I. General Questions
What’s the difference between a community farm and a community garden?
A community garden is a site where individuals can rent small plots of land for their personal use. If you are interested in renting a community garden plot you can find more information and a sign-up form on Lexington’s website.
A community farm is a farm that serves the needs and desires of the community. The farm is open to participation and enjoyment by anyone in the community, but the bulk of the day-to-day labor, and important decisions about what to grow and when to harvest, is handled by an experienced farmer.
Community farms often have other missions besides growing food, including leading educational programs for children and adults, providing food for hunger relief, demonstrating sustainable land use, preserving historic structures and local traditions, and maintaining open space.
Who runs community farms?
In our area, most community farms are overseen by nonprofit organizations and governed by a Board of Directors who provide leadership and oversight needed to ensure that the community is served. The day-to-day farming operations are managed by a professional farm manager, and usually with a group of regular volunteers from the community.
How are community farms different from private farms?
Community farms are different from privately owned family farms in a number of ways. First, there is no debt, and the cost for use of the land–the greatest expense for many farmers in suburban communities–is minimal. Second, community farms are often run by non-profit organizations and so their business has oversight by a board of directors, who are community members. Finally, the farm’s mission is to respond to the needs of the community, not just to provide income to a particular person or family.
II. Specific Questions about the proposed Lexington Community Farm
Won’t a Lexington Community Farm require a subsidy from the Town?
We are proposing a business model in which the farm operation supports itself financially, at no cost to the Town. This model has been very successful in other communities and we have developed a plan that demonstrates how it would also be successful in Lexington. The proposed budget has been carefully evaluated by a number of experienced farmers who manage organic, economically viable farms in eastern Massachusetts. All have given it their stamp of approval.
Are there trained and capable farmers that would want to run a community farm in Lexington?
There are many trained farmers who would love to manage a community farm. Thanks in part to the ongoing success of eastern Massachusetts CRAFT (Collaborative Regional Alliance for Farmer Training), the Athol Farm School, New Entry Sustainable Farming Project, and the University of Massachusetts’ Sustainable Agriculture Program, there are many more trained farmers in Massachusetts than there are farms!
How would a Lexington Community Farm be different from Wilson Farms?
Wilson Farms and the Lexington Community Farm would be complementary institutions, serving different, complementary needs – much as bookstores and libraries serve communities in different ways.
Wilson Farms is a privately owned business which involves farming in Lexington and elsewhere. Community participation in Wilson Farms is limited by the needs of that business.
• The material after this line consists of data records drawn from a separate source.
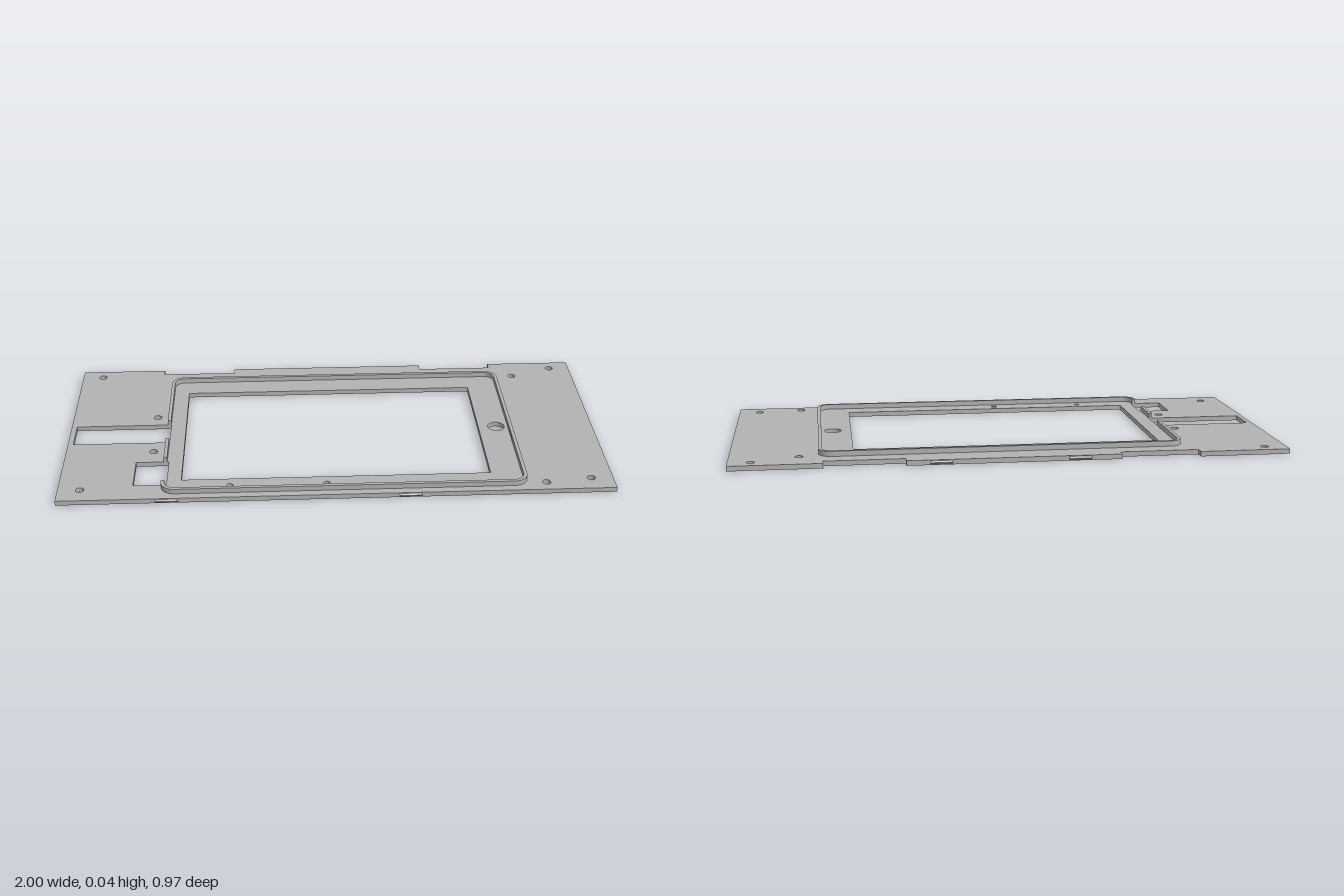
import * as THREE from 'three';
import { toCreasedNormals } from 'three/addons/utils/BufferGeometryUtils.js';

const PLATE = 0.018, RIM_TOP = 0.037, EDGE = 0.481;

// Plan shapes use (x, -z), so extrusion stands up along y after the turn
function slab(shape, y0, y1) {
  const g = new THREE.ExtrudeGeometry(shape, { depth: y1 - y0, bevelEnabled: false, curveSegments: 10 });
  g.rotateX(-Math.PI / 2).translate(0, y0, 0);
  return toCreasedNormals(g, 0.6);
}

const polygon = (points) => new THREE.Shape(points.map(([x, z]) => new THREE.Vector2(x, -z)));
const rect = (x0, x1, z0, z1) => polygon([[x0, z0], [x0, z1], [x1, z1], [x1, z0]]);

function circle(x, z, r) {
  const path = new THREE.Path();
  path.absarc(x, -z, r, 0, Math.PI * 2, true);
  return path;
}

// Rounded run around the screen, open on the left between two cutouts
function openLoop(inset, r, zStart, zEnd) {
  const x0 = -0.632 + inset, x1 = 0.687 - inset, z0 = -0.385 + inset, z1 = 0.452 - inset;
  const points = [[x0, zStart]];
  const corners = [[x0 + r, z1 - r, Math.PI], [x1 - r, z1 - r, Math.PI / 2],
    [x1 - r, z0 + r, 0], [x0 + r, z0 + r, -Math.PI / 2]];
  for (const [cx, cz, start] of corners) {
    for (let i = 0; i <= 8; i++) {
      const a = start - (i / 8) * Math.PI / 2;
      points.push([cx + r * Math.cos(a), cz + r * Math.sin(a)]);
    }
  }
  points.push([x0, zEnd]);
  return points;
}

export function createModel() {
  const model = new THREE.Group();
  model.name = 'mountingPanel';
  const grey = new THREE.MeshStandardMaterial({ color: 0xb3b3b3 });
  grey.name = 'panelGrey';
  const add = (name, geometry) => {
    const mesh = new THREE.Mesh(geometry, grey);
    mesh.name = name;
    model.add(mesh);
    return mesh;
  };

  // Base plate with two notches in the back edge
  const plate = polygon([
    [-1, EDGE], [1, EDGE], [1, -EDGE], [0.67, -EDGE], [0.67, -0.449], [0.383, -0.449], [0.383, -EDGE],
    [-0.383, -EDGE], [-0.383, -0.449], [-0.67, -0.449], [-0.67, -EDGE], [-1, -EDGE],
  ]);
  plate.holes.push(
    rect(-0.561, 0.561, -0.283, 0.361), // screen window
    rect(-0.98, -0.619, -0.035, 0.096), // long slot
    rect(-0.733, -0.613, 0.235, 0.39), // small slot
    circle(0.63, 0.032, 0.032), // button hole
  );
  const screwHoles = [[-0.92, -0.433], [-0.92, 0.412], [0.92, -0.433], [0.92, 0.412],
    [0.754, -0.372], [0.754, 0.433], [-0.674, -0.094], [-0.674, 0.16]];
  for (const [x, z] of screwHoles) plate.holes.push(circle(x, z, 0.015));
  for (const x of [-0.385, -0.037]) plate.holes.push(circle(x, 0.404, 0.011));
  add('plate', slab(plate, 0, PLATE));

  // Raised rim, interrupted by the two slots
  const outer = openLoop(0, 0.05, 0.39, -0.035);
  const inner = openLoop(0.013, 0.037, 0.39, -0.035);
  add('rim', slab(polygon([...outer, ...inner.reverse()]), PLATE, RIM_TOP));
  add('rimBridge', slab(rect(-0.632, -0.619, 0.096, 0.235), PLATE, RIM_TOP));

  // Small ridged snap catches on the front and back edges
  const ridge = new THREE.Shape([[0, 0.003], [0.005, 0.009], [0, 0.015]].map(([a, b]) => new THREE.Vector2(a, b)));
  const catchGeometry = new THREE.ExtrudeGeometry(ridge, { depth: 0.08, bevelEnabled: false });
  catchGeometry.translate(0, 0, -0.04).rotateY(-Math.PI / 2);
  for (const [x, side] of [[-0.607, 1], [0.26, 1], [-0.233, -1], [0.26, -1]]) {
    const snap = add(side > 0 ? 'frontCatch' : 'backCatch', catchGeometry);
    snap.position.set(x, 0, side * EDGE);
    if (side < 0) snap.rotation.y = Math.PI;
  }
  return model;
}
The goal of Lexington Community Farm would be to provide hands-on, farm-based education and make the landscape of a working farm accessible to the community.
Who would benefit from the Lexington Community Farm?
A community farm would benefit a wide swath of our community; children who would learn about nutrition and ecology; Lexington’s less privileged residents who could be offered free or discounted farm produce; students seeking community service opportunities; adults looking to share and learn hands-on from gardeners and farmers; local nature-lovers; and lovers of fresh, nutritious produce–all would benefit from a community farm. Further, with its accessible location in eastern Massachusetts, a Lexington Community Farm could benefit area farmers , providing a convenient gathering place for both new and experienced farmers to exchange knowledge and pass on their skills to future generations.
Lexington and many surrounding towns already have farmers markets and Community Supported Agriculture programs (CSAs) that supply local food for those who want it. Why do we need a community farm too? Wouldn’t a community farm compete with the Lexington Farmers’ Market?
The LCF will do much more than provide produce for purchase. It will be a center for farm-based, hands-on education for people of all ages and backgrounds and it will make a working farm accessible to the community. There will be opportunities to work with the Lexington schools and health and human services departments to provide fresh food to people in need. And the growing demand for local produce is increasing. There simply are not enough farms to fill the demand for fresh, locally-grown food–through CSAs, at farmers markets, or anywhere else.
How can I support the Lexington Community Farm Coalition?
There are many ways to get involved:
Volunteer: LexFarm relies on volunteers to join in and help with the programs they are most interested in.
Donate*: LexFarm also relies on monetary donations to further our mission “dedicated to education about farms, farming and sustainable land use.”
Become a Member*: Members get a vote at our annual meeting and receive regular news and updates from LexFarm. Membership dues are $20 (individual) and $35 (family)…it’s the easiest way to support LexFarm.
The Lexington Community Farm Coalition is a 501(c)(3) nonprofit charitable organization.